This project is in partnership with Harm Reduction International.
Despite its prohibition under international human rights law, corporal punishment continues to be imposed in a number of countries as a form of judicial punishment for drug offences. This project will focus on research into international and regional human rights standards on corporal punishment; a comprehensive mapping of domestic legislation prescribing corporal punishment for drug offences, including relevant jurisprudence where available; a review of the forms of corporal punishment used in countries retaining the practice, and of its use for drug offences. The resulting report will fill a significant gap in the literature, and will support the partner organisation, Harm Reduction International, to undertake further research and advocacy surround the practice.
Corporal punishment can be understood as institutionalised physical violence carried out as a disciplinary measure and is clearly and absolutely prohibited under international law as a form of cruel, inhuman or degrading treatment, if not torture. This prohibition is enshrined in the Universal Declaration of Human Rights, the International Covenant on Civil and Political Rights, the Convention against Torture and Other Cruel, Inhuman or Degrading Treatment or Punishment, the Convention on the Rights of the Child, as well as regional human rights conventions. UN human rights jurisprudence is consistent that corporal punishment not only constitutes cruel, inhuman, and degrading treatment, but also violates human dignity, a fundamental tenet of the human rights system.
People who use drugs or engage in drug markets retain their fundamental rights, and a comprehensive system of human rights standards exists that should guide State actions with respect to drug policy. Nevertheless, the repressive approach to drug control adopted in many countries leads to, or enables, a wide range of human rights violations and abuses, disproportionately impacting upon the most vulnerable in society and perpetuating cycles of violence and marginalisation, while failing to substantially reduce drug-related harms and risks. While significant research documents many such human rights violations, little is available on the use of judicial corporal punishment for drug offences.
In 2011, Harm Reduction International published its report ‘Inflicting Harm: Judicial Corporal Punishment for Drug and Alcohol Offences in Selected Countries’. The report, which examines judicial corporal punishment in international law, and the laws around its application for drug and alcohol offences at the national level, remains one of the only available sources on the phenomenon.

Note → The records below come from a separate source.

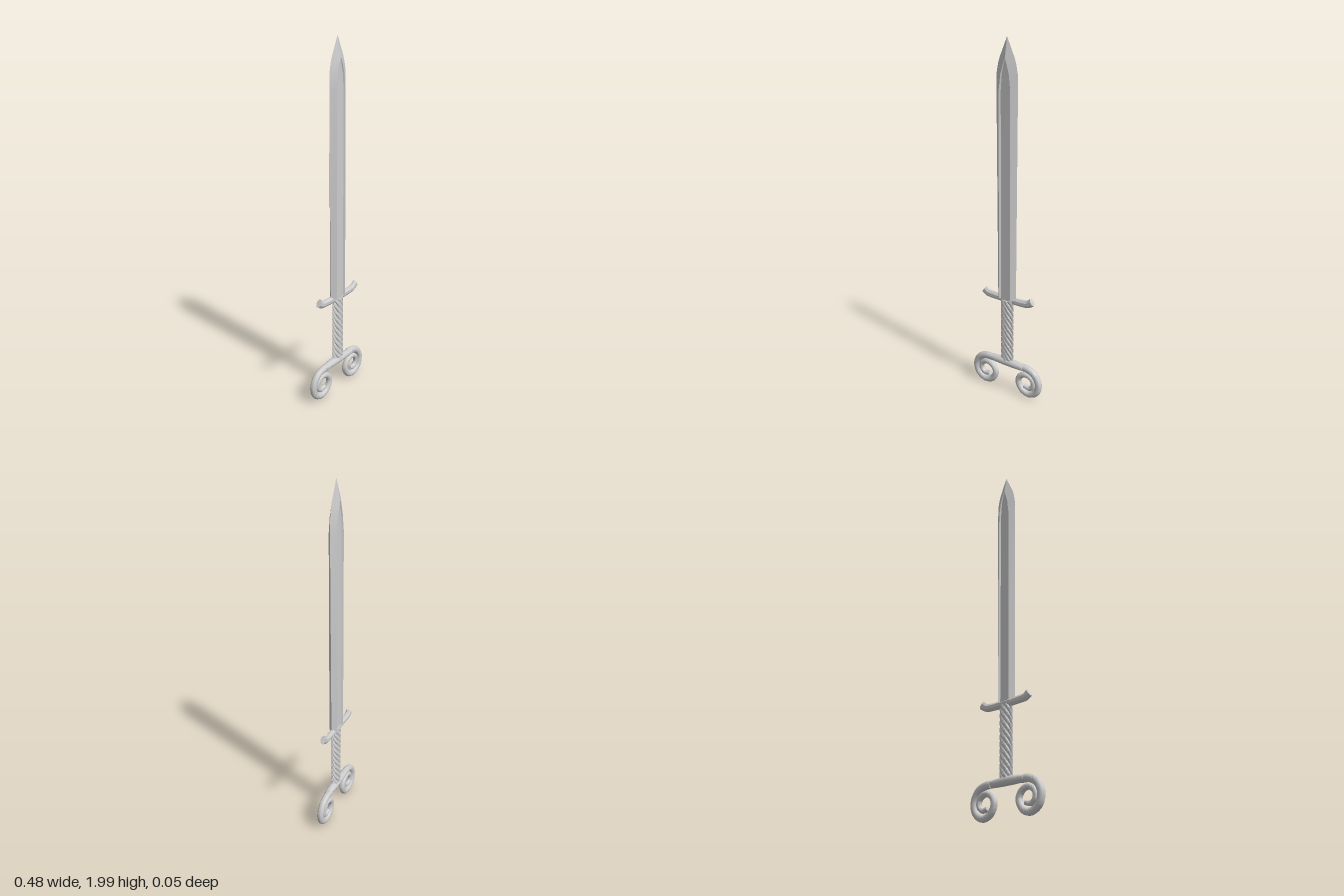
import * as THREE from 'three';
import { toCreasedNormals } from 'three/addons/utils/BufferGeometryUtils.js';

const V = (x, y, z = 0) => new THREE.Vector3(x, y, z);

// Skin a closed, capped surface over rings of equal point count
function loft(name, rings, crease) {
  const n = rings[0].length, pos = [], idx = [];
  const add = (p) => pos.push(p.x, p.y, p.z);
  rings.forEach((r) => r.forEach(add));
  for (let i = 0; i < rings.length - 1; i++) {
    for (let j = 0; j < n; j++) {
      const k = (j + 1) % n, a = i * n + j, b = i * n + k;
      idx.push(a, b, b + n, a, b + n, a + n);
    }
  }
  const last = rings.length - 1;
  [0, last].forEach((i) => {
    const c = V(0, 0);
    rings[i].forEach((p) => c.addScaledVector(p, 1 / n));
    const ci = pos.length / 3;
    add(c);
    for (let j = 0; j < n; j++) {
      const a = i * n + j, b = i * n + (j + 1) % n;
      if (i === 0) idx.push(ci, b, a); else idx.push(ci, a, b);
    }
  });
  let g = new THREE.BufferGeometry();
  g.setAttribute('position', new THREE.Float32BufferAttribute(pos, 3));
  g.setIndex(idx);
  g = toCreasedNormals(g, crease);
  const mesh = new THREE.Mesh(g, new THREE.MeshStandardMaterial({ color: 0xcccccc }));
  mesh.name = name;
  return mesh;
}

// Elliptical bar along a path in the xy plane; size(t) gives [in-plane radius, z radius]
function bar(name, points, steps, sides, size, crease) {
  const curve = new THREE.CatmullRomCurve3(points.map(([x, y, z]) => V(x, y, z)));
  const rings = [];
  for (let i = 0; i <= steps; i++) {
    const t = i / steps, p = curve.getPointAt(t), d = curve.getTangentAt(t), [r, rz] = size(t);
    const ring = [];
    for (let j = 0; j < sides; j++) {
      const a = ((j + 0.5) / sides) * Math.PI * 2, c = Math.cos(a) * r;
      ring.push(V(p.x - d.y * c, p.y + d.x * c, p.z + Math.sin(a) * rz));
    }
    rings.push(ring);
  }
  return loft(name, rings, crease);
}

// Double-edged blade with a shallow fuller on both faces
function makeBlade() {
  // y, half width, fuller half width, thickness, fuller depth plane
  const rows = [
    [0.59, 0.061, 0.037, 0.024, 0.015], [1.2, 0.064, 0.037, 0.024, 0.015],
    [1.74, 0.067, 0.036, 0.023, 0.015], [1.82, 0.066, 0.026, 0.022, 0.016],
    [1.87, 0.056, 0.011, 0.021, 0.017], [1.9, 0.046, 0.001, 0.019, 0.019],
    [2, 0.0005, 0.0002, 0.0005, 0.0005],
  ];
  const rings = rows.map(([y, w, s, t, g]) => [
    [w, 0], [s, -t], [s * 0.8, -g], [-s * 0.8, -g], [-s, -t],
    [-w, 0], [-s, t], [-s * 0.8, g], [s * 0.8, g], [s, t],
  ].map(([x, z]) => V(x + 0.002, y, z)));
  return loft('blade', rings, 0.3);
}

// Flattened grip of twisted strands
function makeGrip() {
  const rings = [], strands = 7, sides = strands * 8, steps = 60;
  for (let i = 0; i <= steps; i++) {
    const y = 0.19 + (0.39 * i) / steps, turn = -((y - 0.19) / 0.26) * Math.PI * 2, ring = [];
    for (let j = 0; j < sides; j++) {
      const a = (j / sides) * Math.PI * 2 + turn;
      const bump = 0.82 + 0.2 * Math.abs(Math.sin((j / sides) * Math.PI * strands));
      ring.push(V(0.004 + Math.cos(a) * 0.041 * bump, y, -Math.sin(a) * 0.021 * bump));
    }
    rings.push(ring);
  }
  return loft('grip', rings, 0.7);
}

export function createModel() {
  const sword = new THREE.Group();
  sword.name = 'sword';
  sword.add(makeBlade(), makeGrip());

  // Crossguard with upturned, slightly flared ends
  sword.add(bar('crossguard', [
    [-0.157, 0.605, -0.004], [-0.135, 0.59, -0.004], [-0.09, 0.586, -0.003], [0, 0.585, -0.003],
    [0.1, 0.586, -0.003], [0.14, 0.591, -0.003], [0.17, 0.61, -0.003],
  ], 24, 8, (t) => [0.021 + 0.004 * Math.abs(2 * t - 1) ** 6, 0.016], 0.5));

  // Pommel bar, thickest in the middle
  sword.add(bar('pommelBar', [[-0.118, 0.185], [0, 0.188], [0.118, 0.185]], 16, 16,
    (t) => [0.018 + 0.006 * Math.sin(t * Math.PI), 0.02 + 0.005 * Math.sin(t * Math.PI)], 0.6));

  // Scrolls curling inward under the pommel bar
  const scroll = [
    [0.1, 0.185], [0.145, 0.182], [0.19, 0.16], [0.217, 0.11], [0.205, 0.055], [0.155, 0.025],
    [0.105, 0.04], [0.079, 0.09], [0.1, 0.13], [0.142, 0.143], [0.178, 0.12],
    [0.181, 0.083], [0.157, 0.063], [0.133, 0.066], [0.122, 0.07],
  ];
  [-1, 1].forEach((s) => sword.add(bar(s > 0 ? 'leftScroll' : 'rightScroll',
    scroll.map(([x, y]) => [x * s, y, -0.002 - 0.003 * s]), 90, 14,
    (t) => [0.021 - 0.008 * t * t, 0.019 - 0.006 * t * t], 0.8)));

  return sword;
}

Despite a lack of attention on this issue, corporal punishment continues to be imposed in a number of countries as a form of judicial punishment for drug offences. In order to fully understand the scale of the phenomenon, and develop effective strategies for action, there is a need for further research, including detailed mapping of national legislation and practice, and further analysis of the applicable human rights framework.
"This project offers students a unique opportunity to explore the underreported phenomenon of judicial corporal punishment, specifically as it relates to drug offences. Students will have a chance to engage with leading activists in the areas of human rights and drug policy, and contribute to exposing State-sanctioned violence against some of society’s most marginalised communities. The work is an exciting opportunity to engage on a relatively new human rights issue area and contribute towards a landmark global study on the practice of judicial corporal punishment for drug offences."
Harm Reduction International (HRI) is a leading NGO dedicated to reducing the negative health, social and legal impacts of drug use and drug policy. HRI promotes the rights of people who use drugs and their communities through research and advocacy to help achieve a world where drug policies and laws contribute to healthier, safer societies. HRI’s Human Rights and Justice team monitors rights abuses committed globally in the name of drug control, and advocates to promote the human rights of people who use drugs and their communities. Currently, primary focuses of the team are the abolition of the death penalty for drug offences, compulsory detention and treatment of people who use drugs, and the right to health of people who use drugs.